What it is:
A sell-off is the rapid selling of a security leading to a sharp decline in its price.
How it works/Example:
When a substantial number of shareholders sell a specific stock, it is called a sell-off. Generally speaking, prospective buyers sit on the sidelines until the conditions that caused the sell-off to occur are over. So because there are few buyers and many sellers, the stock price declines, sometimes dramatically.
A sell-off may be caused by an event within the company, like a report of lower than expected earnings. A sell-off can also be caused by external forces. For example, a spike in grain prices may trigger a sell-off in food stocks because of the increases in raw materials costs.
Why it matters:

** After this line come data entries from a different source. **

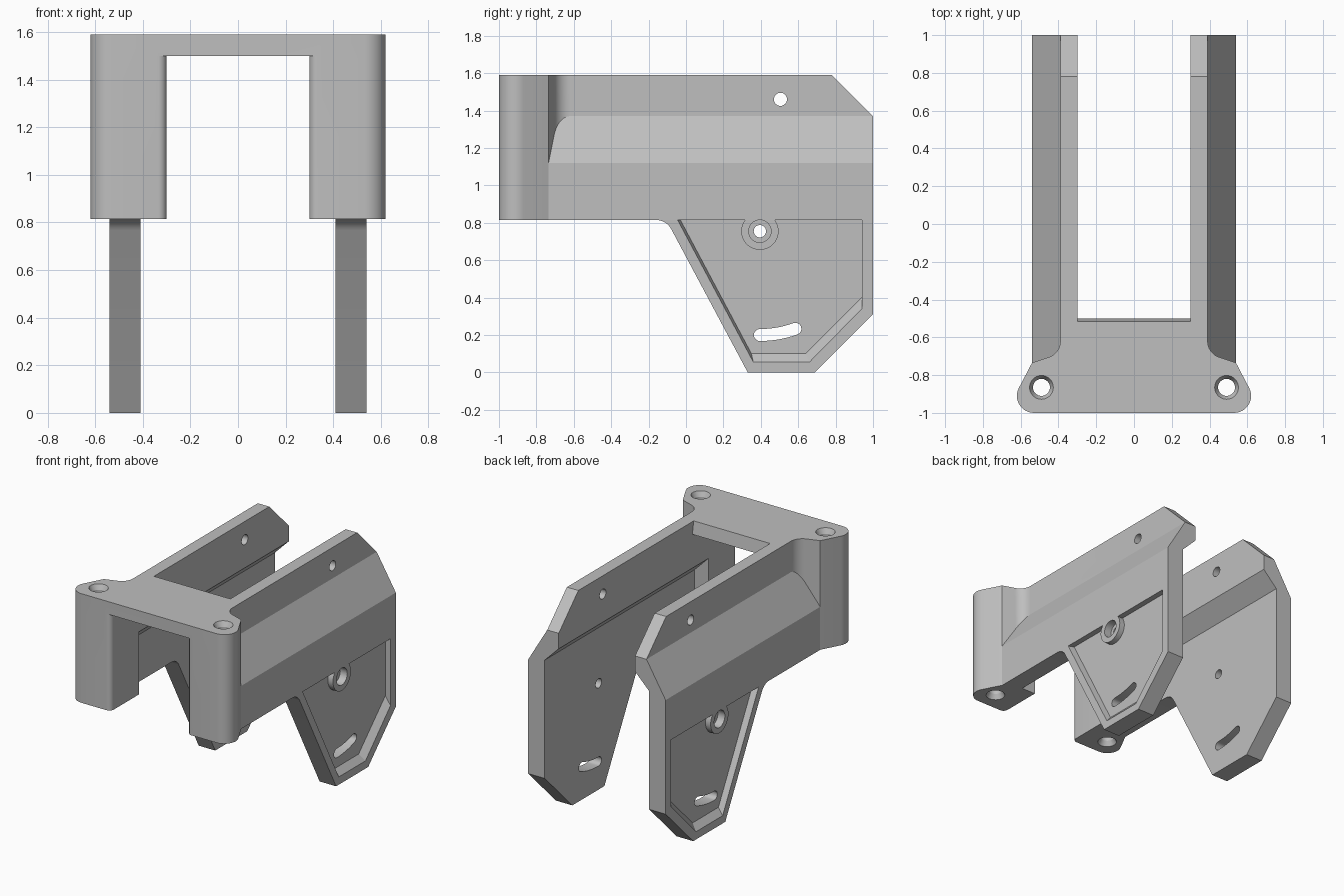
import bpy
import bmesh
from math import sin, cos, radians

if "Cube" in bpy.data.objects:
    bpy.data.objects.remove(bpy.data.objects["Cube"])

grey = bpy.data.materials.new("plain grey")
grey.use_nodes = True
colour = (0.52, 0.52, 0.52, 1)
grey.diffuse_color = colour
grey.node_tree.nodes["Principled BSDF"].inputs["Base Color"].default_value = colour

PLACE = {
    "x": lambda u, v, t: (t, u, v),
    "y": lambda u, v, t: (u, t, v),
    "z": lambda u, v, t: (u, v, t),
}


def arc(cu, cv, r, start, end, n=12):
    angles = [radians(start + (end - start) * i / n) for i in range(n + 1)]
    return [(cu + r * cos(a), cv + r * sin(a)) for a in angles]


def circle(cu, cv, r, n=32):
    return arc(cu, cv, r, 0, 360 - 360 / n, n - 1)


def loft(name, axis, a, b, lower, upper=None, side=1):
    """Solid between two matching outlines, at a and b along an axis."""
    bm = bmesh.new()
    rings = []
    for pts, t in ((lower, a), (upper or lower, b)):
        ring = []
        for u, v in pts:
            x, y, z = PLACE[axis](u, v, t)
            ring.append(bm.verts.new((x * side, y, z)))
        rings.append(ring)
        bm.faces.new(ring)
    n = len(lower)
    for i in range(n):
        j = (i + 1) % n
        bm.faces.new((rings[0][i], rings[0][j], rings[1][j], rings[1][i]))
    bmesh.ops.recalc_face_normals(bm, faces=bm.faces)
    mesh = bpy.data.meshes.new(name)
    bm.to_mesh(mesh)
    bm.free()
    mesh.materials.append(grey)
    obj = bpy.data.objects.new(name, mesh)
    bpy.context.collection.objects.link(obj)
    return obj


def combine(target, tool, operation):
    """Apply a boolean and remove the tool."""
    mod = target.modifiers.new("combine", "BOOLEAN")
    mod.operation = operation
    mod.solver = "EXACT"
    mod.object = tool
    bpy.context.view_layer.update()
    graph = bpy.context.evaluated_depsgraph_get()
    mesh = bpy.data.meshes.new_from_object(target.evaluated_get(graph))
    target.modifiers.clear()
    target.data = mesh
    bpy.data.objects.remove(tool)


TOP, UNDER = 1.59, 0.815
PIVOT = (0.395, 0.755)

# Outlines: corner column from above, plate from the side, plate from the end
column_outline = (
    arc(0.335, -0.965, 0.035, 180, 270, 6)
    + arc(0.53, -0.91, 0.09, -90, 27.5)
    + [(0.54, -0.735)]
    + arc(0.48, -0.62, 0.09, 255, 180)
    + [(0.30, -0.62)]
)
plate_outline = (
    [(-0.75, TOP), (-0.75, UNDER)]
    + arc(-0.16, 0.7235, 0.0915, 90, 28, 8)
    + [(0.33, 0), (0.69, 0), (1, 0.31), (1, 1.37), (0.78, TOP)]
)
plate_section = [(0.30, -0.1), (0.54, -0.1), (0.54, 1.12), (0.39, 1.37),
                 (0.39, 1.7), (0.30, 1.7)]
recess_section = [(0.2, -0.2), (0.41, -0.2), (0.41, 1.15), (0.30, 1.26), (0.2, 1.26)]

# Pocket outlines at the outer face and at the floor
pocket_rim = [(-0.045, UNDER), (0.36, 0.055), (0.66, 0.055), (0.94, 0.34), (0.94, UNDER)]
pocket_floor = [(-0.03, UNDER), (0.35, 0.10), (0.64, 0.10), (0.94, 0.40), (0.94, UNDER)]

# Curved slot, concentric with the pivot hole
SLOT_R, SLOT_W, SWING = 0.555, 0.032, 20
end = arc(*PIVOT, SLOT_R, -90 + SWING, -90 + SWING, 1)[0]
start = (PIVOT[0], PIVOT[1] - SLOT_R)
slot_outline = (
    arc(*PIVOT, SLOT_R + SLOT_W, -90, -90 + SWING)
    + arc(*end, SLOT_W, -90 + SWING, 90 + SWING)[1:-1]
    + arc(*PIVOT, SLOT_R - SLOT_W, -90 + SWING, -90)
    + arc(*start, SLOT_W, 90, 270)[1:-1]
)

# Bridge between the two columns
bracket = loft("bracket", "x", -0.36, 0.36,
               [(-1, 1.5), (-0.5, 1.5), (-0.515, TOP), (-1, TOP)])

for side in (1, -1):
    # Side plate joined to its column
    half = loft("side_plate", "x", 0.1, 0.8, plate_outline, side=side)
    combine(half, loft("section", "y", -0.9, 1.2, plate_section, side=side), "INTERSECT")
    combine(half, loft("column", "z", UNDER, TOP, column_outline, side=side), "UNION")
    combine(half, loft("recess", "y", -0.68, 1.3, recess_section, side=side), "DIFFERENCE")

    # Outer pocket, leaving a round boss at the pivot
    pocket = loft("pocket", "x", 0.50, 0.54, pocket_floor, pocket_rim, side)
    combine(pocket, loft("rim", "x", 0.5399, 0.56, pocket_rim, side=side), "UNION")
    combine(pocket, loft("boss", "x", 0.45, 0.6, circle(*PIVOT, 0.10), side=side), "DIFFERENCE")
    combine(half, pocket, "DIFFERENCE")

    # Pivot, slot and upper cross holes
    for outline, depth in ((circle(*PIVOT, 0.06), 0.485), (circle(*PIVOT, 0.033), 0.1),
                           (slot_outline, 0.1), (circle(0.505, 1.46, 0.035), 0.1)):
        combine(half, loft("hole", "x", depth, 0.7, outline, side=side), "DIFFERENCE")

    # Vertical screw hole, countersunk at both ends
    bore, mouth = circle(0.49, -0.865, 0.045), circle(0.49, -0.865, 0.063)
    combine(half, loft("bore", "z", 0.7, 1.7, bore, side=side), "DIFFERENCE")
    for face, inward in ((TOP, -0.035), (UNDER, 0.035)):
        sink = loft("sink", "z", face + inward, face, bore, mouth, side)
        combine(half, sink, "DIFFERENCE")

    combine(bracket, half, "UNION")

# Smooth the rounds and keep the edges sharp
bpy.ops.object.select_all(action="DESELECT")
bracket.select_set(True)
bpy.context.view_layer.objects.active = bracket
bpy.ops.object.shade_smooth_by_angle(angle=radians(25))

Sell-offs are important market events. Savvy investors should try to sell a security well before a dramatic sell-off so as not to be the last one holding the stock. At the same time, investors can take advantage of sell-offs, especially broad market sell-offs, to buy fundamentally goods stocks at very affordable prices.